As the technology moves towards more natural human-machine interfaces (e.g. bionic limbs, teleoperation, virtual reality), it is necessary to develop a sensory feedback system in order to foster embodiment and achieve better immersion in the control system. Contemporary feedback interfaces presented in research use few sensors and stimulation units to feedback at most two discrete feedback variables (e.g. grasping force and aperture), whereas the human sense of touch relies on a distributed network of mechanoreceptors providing a wide bandwidth of information. To provide this type of feedback, it is necessary to develop a distributed sensing system that could extract a wide range of information during the interaction between the robot and the environment. In addition, a distributed feedback interface is needed to deliver such information to the user. This thesis proposes the development of a distributed sensing system (e-skin) to acquire tactile sensation, a first integration of distributed sensing system on a robotic hand, the development of a sensory feedback system that compromises the distributed sensing system and a distributed stimulation system, and finally the implementation of deep learning methods for the classification of tactile data. It’s core focus addresses the development and testing of a sensory feedback system, based on the latest distributed sensing and stimulation techniques. To this end, the thesis is comprised of two introductory chapters that describe the state of art in the field, the objectives, and the used methodology and contributions; as well as six studies that tackled the development of human-machine interfaces.

Human-Machine Interfaces using Distributed Sensing and Stimulation Systems

ABBASS, YAHYA
2022-02-24

Abstract

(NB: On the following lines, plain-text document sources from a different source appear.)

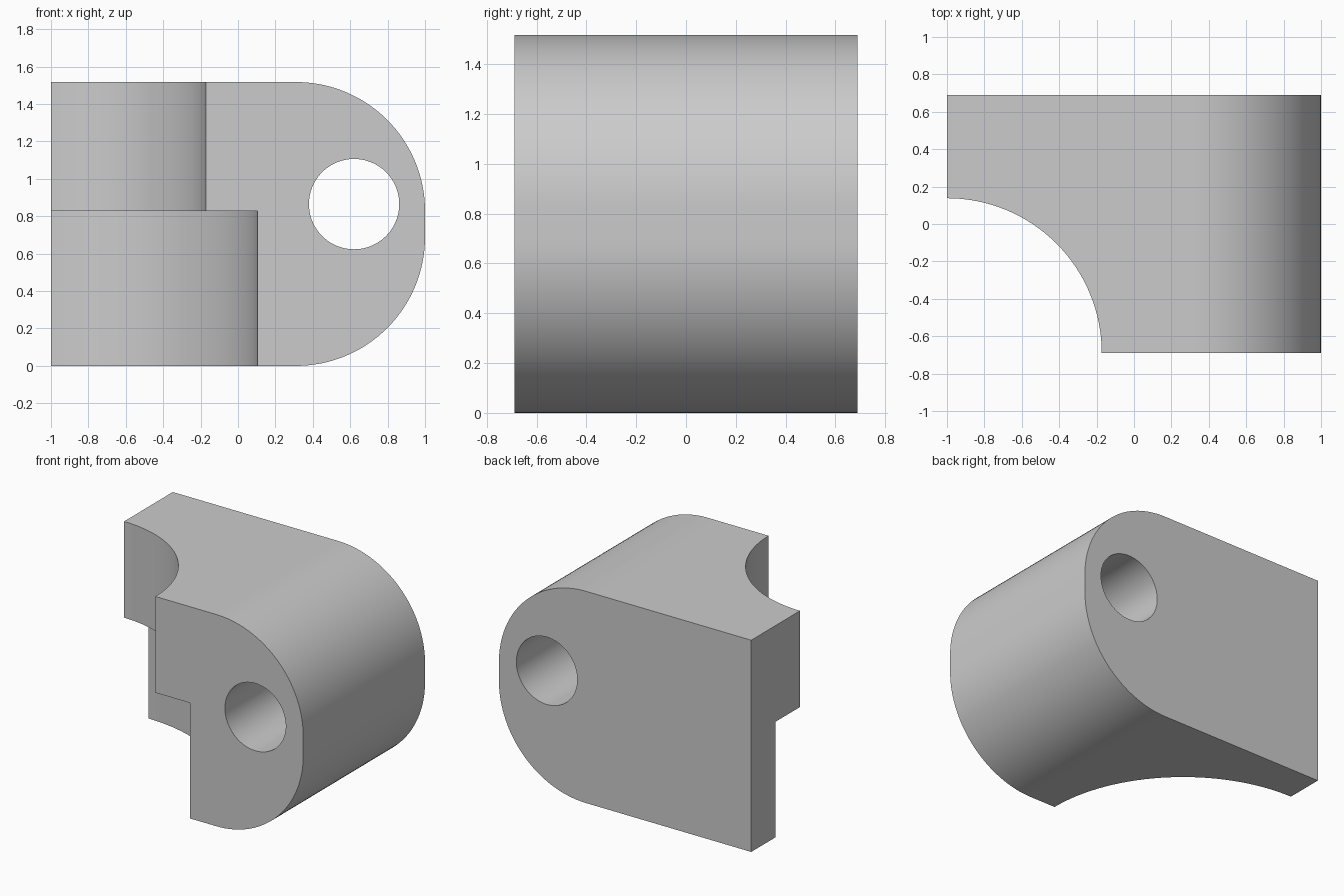
import bpy, bmesh, math

if "Cube" in bpy.data.objects:
    bpy.data.objects.remove(bpy.data.objects["Cube"])

U = 2 / 14.5                      # design unit
W, D, H = 14.5 * U, 10 * U, 11 * U
STEP = 6 * U                      # height where the corner bore changes radius

grey = bpy.data.materials.new("plain grey")
grey.diffuse_color = (0.6, 0.6, 0.6, 1)
grey.use_nodes = True
grey.node_tree.nodes["Principled BSDF"].inputs["Base Color"].default_value = grey.diffuse_color


def arc(cx, cz, r, a0, a1, n=32):
    """Points along an arc in the x-z plane, angles in degrees."""
    return [(cx + r * math.cos(math.radians(a0 + (a1 - a0) * i / n)),
             cz + r * math.sin(math.radians(a0 + (a1 - a0) * i / n)))
            for i in range(n + 1)]


def cylinder(name, r, loc, depth, rot=(0, 0, 0)):
    bpy.ops.mesh.primitive_cylinder_add(vertices=128, radius=r, depth=depth,
                                        location=loc, rotation=rot)
    ob = bpy.context.object
    ob.name = name
    return ob


# block: side profile with two rounded right-hand corners, extruded along y
R = 5 * U
profile = [(-W / 2, H), (-W / 2, 0)]
profile += arc(W / 2 - R, R, R, -90, 0) + arc(W / 2 - R, H - R, R, 0, 90)
bm = bmesh.new()
face = bm.faces.new([bm.verts.new((x, -D / 2, z)) for x, z in profile])
ext = bmesh.ops.extrude_face_region(bm, geom=[face])
bmesh.ops.translate(bm, vec=(0, D, 0),
                    verts=[v for v in ext["geom"] if isinstance(v, bmesh.types.BMVert)])
bmesh.ops.recalc_face_normals(bm, faces=bm.faces)
mesh = bpy.data.meshes.new("bracket_block")
bm.to_mesh(mesh)
bm.free()
block = bpy.data.objects.new("bracket_block", mesh)
bpy.context.collection.objects.link(block)
mesh.materials.append(grey)

# cutters: cross hole, narrow upper corner bore, wide lower corner bore
corner = (-W / 2, -D / 2)
cutters = [
    cylinder("hole_cutter", 1.75 * U, (4.5 * U, 0, 6.27 * U), D + 1, (math.pi / 2, 0, 0)),
    cylinder("upper_bore_cutter", 6 * U, (*corner, 1.2), 2),
    cylinder("lower_bore_cutter", 8 * U, (*corner, STEP - 1), 2),
]
bpy.ops.object.select_all(action='DESELECT')
block.select_set(True)
bpy.context.view_layer.objects.active = block
for cutter in cutters:
    cutter.data.materials.append(grey)
    mod = block.modifiers.new("cut", 'BOOLEAN')
    mod.operation = 'DIFFERENCE'
    mod.solver = 'EXACT'
    mod.object = cutter
    bpy.ops.object.modifier_apply(modifier=mod.name)
    bpy.data.objects.remove(cutter)

bpy.ops.object.shade_smooth_by_angle(angle=math.radians(30))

As the technology moves towards more natural human-machine interfaces (e.g. bionic limbs, teleoperation, virtual reality), it is necessary to develop a sensory feedback system in order to foster embodiment and achieve better immersion in the control system. Contemporary feedback interfaces presented in research use few sensors and stimulation units to feedback at most two discrete feedback variables (e.g. grasping force and aperture), whereas the human sense of touch relies on a distributed network of mechanoreceptors providing a wide bandwidth of information. To provide this type of feedback, it is necessary to develop a distributed sensing system that could extract a wide range of information during the interaction between the robot and the environment. In addition, a distributed feedback interface is needed to deliver such information to the user. This thesis proposes the development of a distributed sensing system (e-skin) to acquire tactile sensation, a first integration of distributed sensing system on a robotic hand, the development of a sensory feedback system that compromises the distributed sensing system and a distributed stimulation system, and finally the implementation of deep learning methods for the classification of tactile data. It’s core focus addresses the development and testing of a sensory feedback system, based on the latest distributed sensing and stimulation techniques. To this end, the thesis is comprised of two introductory chapters that describe the state of art in the field, the objectives, and the used methodology and contributions; as well as six studies that tackled the development of human-machine interfaces.
Sensory Feedback Systems, Sensory Substitution, Electronic Skin, Sense of Touch, Distributed Tactile Sensing, Distributed Electrotactile Stimulation, Myoelectric Prosthesis, Teleoperation, Deep Learning, Recurrent Neural Network, Tactile Data classification
File in questo prodotto:
File Dimensione Formato  
phdunige_4611400.pdf

accesso aperto

Tipologia: Tesi di dottorato
Dimensione 28.61 MB
Formato Adobe PDF
28.61 MB Adobe PDF Visualizza/Apri

I documenti in IRIS sono protetti da copyright e tutti i diritti sono riservati, salvo diversa indicazione.

Utilizza questo identificativo per citare o creare un link a questo documento: http://hdl.handle.net/11567/1069056
Citazioni
  • ???jsp.display-item.citation.pmc??? ND
  • Scopus ND
  • ???jsp.display-item.citation.isi??? ND
social impact